The God Thing said:
To be fair, water droplets are clearly visible on the Ilia-Probe's shoulders, and if one has the iTunes version of ST:TMP (my copy is of the 1979 cinema edit but I believe Apple has since changed it to the DE) on their computer pressing the fast-forward on the QuickTime Player during that segment reveals - at least to me - steam being blown down on Khambatta which is otherwise almost completely obscured by the "mood light" animation effect.
Cary L. Brown said:The problem with the "Trek" incarnation of these things is that they're inconsistent with the REAL science it's based upon. Trek "sonic showers," supposedly, use no water. This is illogical and irrational, but not too surprising... the folks writing about it most often had no idea of the science behind it.
No argument there. TMP was, however, much more well-thought-out, TECHNICALLY at least, than the TNG-and-later series (or any of the later movies). While TMP's ENTERTAINMENT value is subject to debate, it's technical value is not. It is, by far, the most technically reasonable of the various shows (sets not fitting within the hull structure notwithstanding). Something I attribute, heavily, to the involvement of Dr. Von Puttkamer (sp?) as technical advisor.
I'm fairly certain that the use of sonic showers is something he contributed to the mix (just like wormholes and other semi-factual science presented in the film).

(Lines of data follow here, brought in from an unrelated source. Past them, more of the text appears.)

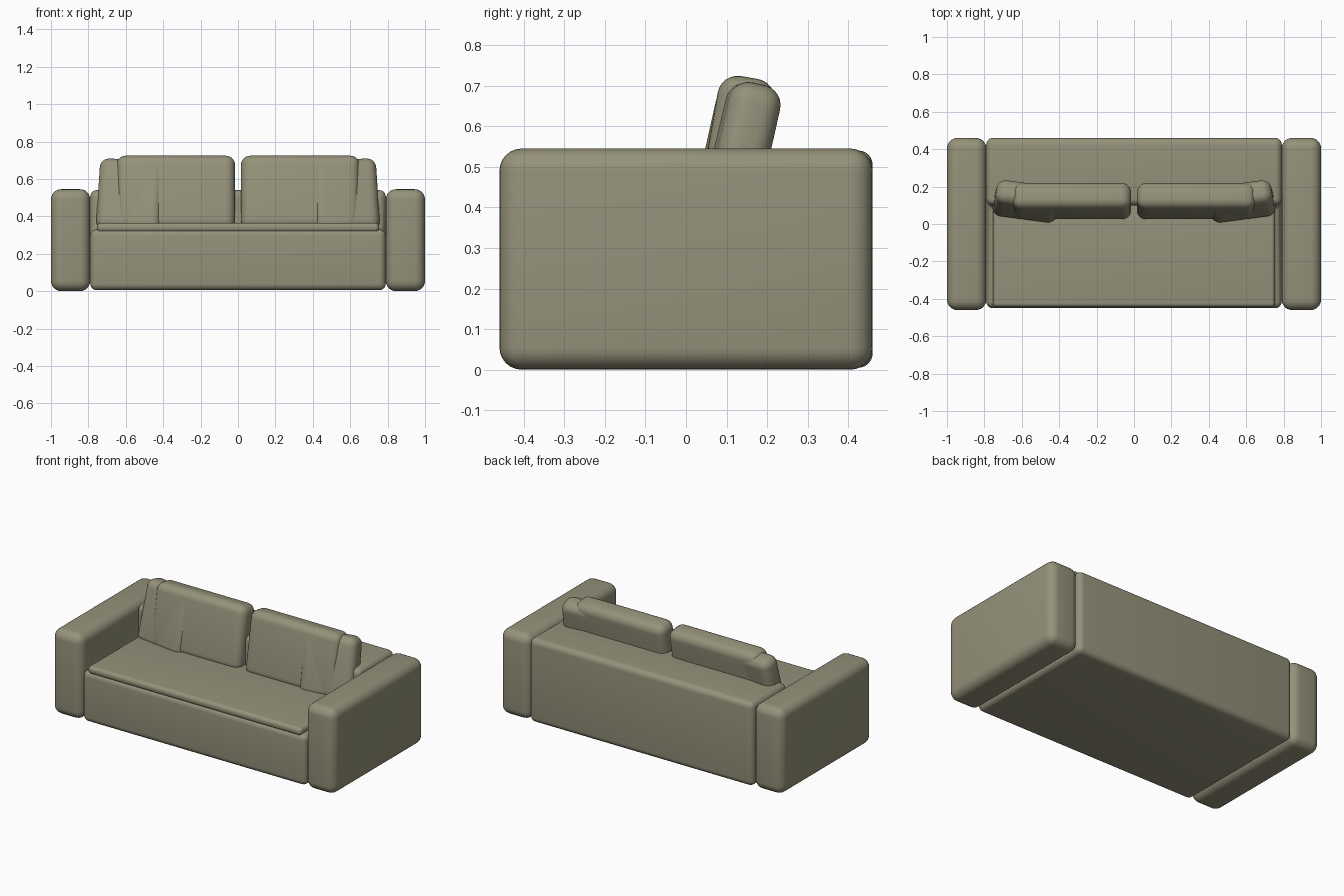
import bpy
import bmesh
from math import radians
from mathutils import Matrix, Vector

if "Cube" in bpy.data.objects:
    bpy.data.objects.remove(bpy.data.objects["Cube"], do_unlink=True)

fabric = bpy.data.materials.new("olive fabric")
fabric.use_nodes = True
colour = (0.30, 0.285, 0.195, 1)
fabric.diffuse_color = colour
fabric.node_tree.nodes["Principled BSDF"].inputs["Base Color"].default_value = colour


def finish(name, bm, radius):
    """Round every edge of the shape and turn it into an object."""
    bmesh.ops.recalc_face_normals(bm, faces=bm.faces)
    bmesh.ops.bevel(bm, geom=bm.edges[:], offset=radius, segments=6,
                    profile=0.5, affect='EDGES', clamp_overlap=True)
    mesh = bpy.data.meshes.new(name)
    bm.to_mesh(mesh)
    bm.free()
    mesh.materials.append(fabric)
    obj = bpy.data.objects.new(name, mesh)
    bpy.context.collection.objects.link(obj)
    bpy.ops.object.select_all(action='DESELECT')
    obj.select_set(True)
    bpy.context.view_layer.objects.active = obj
    bpy.ops.object.shade_smooth_by_angle(angle=radians(35))
    return obj


def rounded_box(name, size, centre, radius, tilt=(0, 0, 0)):
    bm = bmesh.new()
    bmesh.ops.create_cube(bm, size=1, matrix=Matrix.Diagonal((*size, 1)))
    obj = finish(name, bm, radius)
    obj.location = centre
    obj.rotation_euler = [radians(a) for a in tilt]
    return obj


# Base and backrest: one stepped profile stretched across the width
half_width = 0.79
step = [(-0.45, 0.005), (0.46, 0.005), (0.46, 0.54),
        (0.10, 0.54), (0.10, 0.33), (-0.45, 0.33)]
bm = bmesh.new()
face = bm.faces.new([bm.verts.new((-half_width, y, z)) for y, z in step])
side = bmesh.ops.extrude_face_region(bm, geom=[face])["geom"]
bmesh.ops.translate(bm, vec=Vector((2 * half_width, 0, 0)),
                    verts=[v for v in side if isinstance(v, bmesh.types.BMVert)])
finish("base_and_back", bm, 0.035)

# Thin seat cushion
rounded_box("seat_cushion", (1.51, 0.58, 0.05), (0, -0.155, 0.34), 0.022)

# Arms and loose cushions, mirrored left and right
for word, s in (("left", 1), ("right", -1)):
    rounded_box(word + "_arm", (0.21, 0.92, 0.545),
                (s * 0.895, 0, 0.2725), 0.055)
    rounded_box(word + "_back_cushion", (0.635, 0.142, 0.40),
                (s * 0.333, 0.122, 0.523), 0.05, (-10, 0, 0))
    rounded_box(word + "_side_cushion", (0.35, 0.13, 0.39),
                (s * 0.573, 0.121, 0.51), 0.05, (-13, -2 * s, 7.5 * s))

Unfortunately, later Trek writers missed this point entirely, and simply reused the term as "technobabble" without really bothering to try to understand what they were talking about.